• **Task prompt**: Go through the entries and copy every line that has the string "return" in it.

□ □ □ □

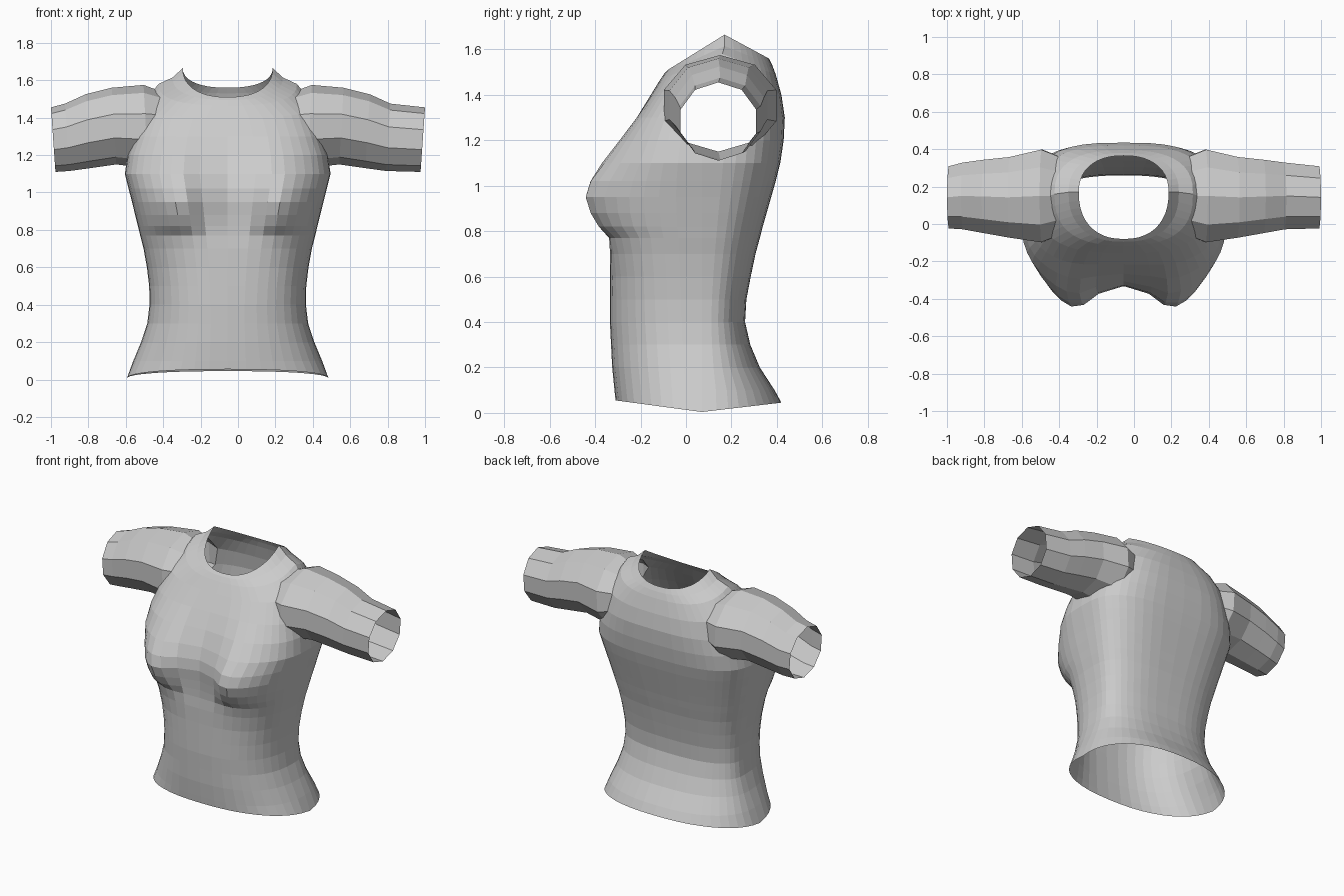
import bpy, bmesh, math
from mathutils import Vector

if "Cube" in bpy.data.objects:
    bpy.data.objects.remove(bpy.data.objects["Cube"])

CX = -0.055      # body centre line
COLS = 44

def spow(v, e):
    return math.copysign(abs(v) ** e, v)

def loft(name, rings):
    """Closed solid lofted through rings; ends are fans around a centre point."""
    bm = bmesh.new()
    rows = [[bm.verts.new(p) for p in r] for r in rings]
    n = len(rows[0])
    for a, b in zip(rows, rows[1:]):
        for i in range(n):
            j = (i + 1) % n
            bm.faces.new((a[i], a[j], b[j], b[i]))
    centres = []
    for row in (rows[0], rows[-1]):
        c = sum((v.co for v in row), Vector()) / n
        centres.append(c)
        cv = bm.verts.new(c)
        for i in range(n):
            bm.faces.new((row[i], row[(i + 1) % n], cv))
    bmesh.ops.recalc_face_normals(bm, faces=bm.faces)
    me = bpy.data.meshes.new(name)
    bm.to_mesh(me)
    bm.free()
    ob = bpy.data.objects.new(name, me)
    bpy.context.collection.objects.link(ob)
    return ob, centres

def body_ring(w, yf, yb, mid, zf, zs, zb, n, bump=0):
    """Superellipse section with separate front, side and back heights."""
    pts = []
    for i in range(COLS):
        t = 2 * math.pi * i / COLS
        c, s = math.cos(t), math.sin(t)
        d = w * spow(c, 2 / n)
        k = spow(s, 2 / n)
        y = mid + k * ((yb - mid) if s > 0 else (mid - yf))
        z = zs + abs(k) * ((zb if s > 0 else zf) - zs)
        if s < 0:
            off = abs(d) - 0.27
            y -= bump * math.exp(-(off / (0.2 if off > 0 else 0.13)) ** 2) * min(1, -s * 2)
        pts.append((CX + d, y, z))
    return pts

# Torso: z, half width, front y, back y, bust
lower = [
    (0.10, 0.505, -0.315, 0.39, 0), (0.20, 0.463, -0.325, 0.325, 0),
    (0.30, 0.43, -0.33, 0.283, 0), (0.40, 0.418, -0.335, 0.26, 0),
    (0.50, 0.42, -0.335, 0.266, 0), (0.60, 0.432, -0.335, 0.285, 0),
    (0.70, 0.45, -0.335, 0.306, 0.01), (0.77, 0.468, -0.33, 0.325, 0.03),
    (0.82, 0.48, -0.325, 0.338, 0.085), (0.88, 0.495, -0.325, 0.355, 0.12),
    (0.95, 0.512, -0.33, 0.375, 0.137), (1.02, 0.53, -0.325, 0.395, 0.12),
    (1.10, 0.55, -0.305, 0.415, 0.08), (1.20, 0.535, -0.265, 0.43, 0.04),
    (1.30, 0.50, -0.215, 0.435, 0.01),
]
rings = [body_ring(0.54, -0.31, 0.42, 0.07, 0.055, 0.004, 0.045, 2.3)]
for z, w, yf, yb, b in lower:
    rings.append(body_ring(w, yf, yb, 0.07, z, z, z, 2.3 + 0.7 * min(1, z / 1.1), b))
# Shoulders up to the neckline
rings += [
    body_ring(0.46, -0.155, 0.42, 0.13, 1.40, 1.47, 1.40, 2.8),
    body_ring(0.37, -0.115, 0.395, 0.16, 1.465, 1.58, 1.49, 2.6),
    body_ring(0.295, -0.095, 0.38, 0.17, 1.495, 1.615, 1.53, 2.4),
    body_ring(0.24, -0.08, 0.365, 0.17, 1.51, 1.665, 1.56, 2.3),
]
shirt, openings = loft("shirt", rings)

# Sleeves: distance from body centre, y range, z range
sections = [
    (0.30, -0.04, 0.34, 1.20, 1.52), (0.45, -0.10, 0.40, 1.13, 1.575),
    (0.62, -0.075, 0.36, 1.15, 1.56), (0.76, -0.05, 0.345, 1.13, 1.525),
    (0.87, -0.03, 0.33, 1.115, 1.475), (None, -0.025, 0.31, 1.11, 1.455),
]
sleeves = []
for side, label in ((1, "left"), (-1, "right")):
    tube = []
    for d, y0, y1, z0, z1 in sections:
        ring = []
        for i in range(10):
            t = 2 * math.pi * (i + 0.5) / 10
            x = side if d is None else CX + side * d
            x -= side * 0.012 * (1 - math.sin(t))
            ring.append((x, (y0 + y1) / 2 + (y1 - y0) / 1.92 * math.cos(t),
                         (z0 + z1) / 2 + (z1 - z0) / 2 * math.sin(t)))
        tube.append(ring)
    ob, cs = loft(label + "_sleeve", tube)
    openings.append(cs[1])
    sleeves.append(ob)

# Merge the sleeves into the torso
bpy.context.view_layer.objects.active = shirt
for ob in sleeves:
    m = shirt.modifiers.new("join", 'BOOLEAN')
    m.operation = 'UNION'
    m.solver = 'EXACT'
    m.object = ob
    bpy.ops.object.modifier_apply(modifier=m.name)
for ob in sleeves:
    bpy.data.objects.remove(ob, do_unlink=True)

# Open the hem, neck and cuffs by removing the cap centres
bm = bmesh.new()
bm.from_mesh(shirt.data)
caps = [v for v in bm.verts if any((v.co - c).length < 1e-3 for c in openings)]
bmesh.ops.delete(bm, geom=caps, context='VERTS')
bm.to_mesh(shirt.data)
bm.free()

□ □ □ □

• **Written reply**:
    return math.copysign(abs(v) ** e, v)
    return ob, centres
    return pts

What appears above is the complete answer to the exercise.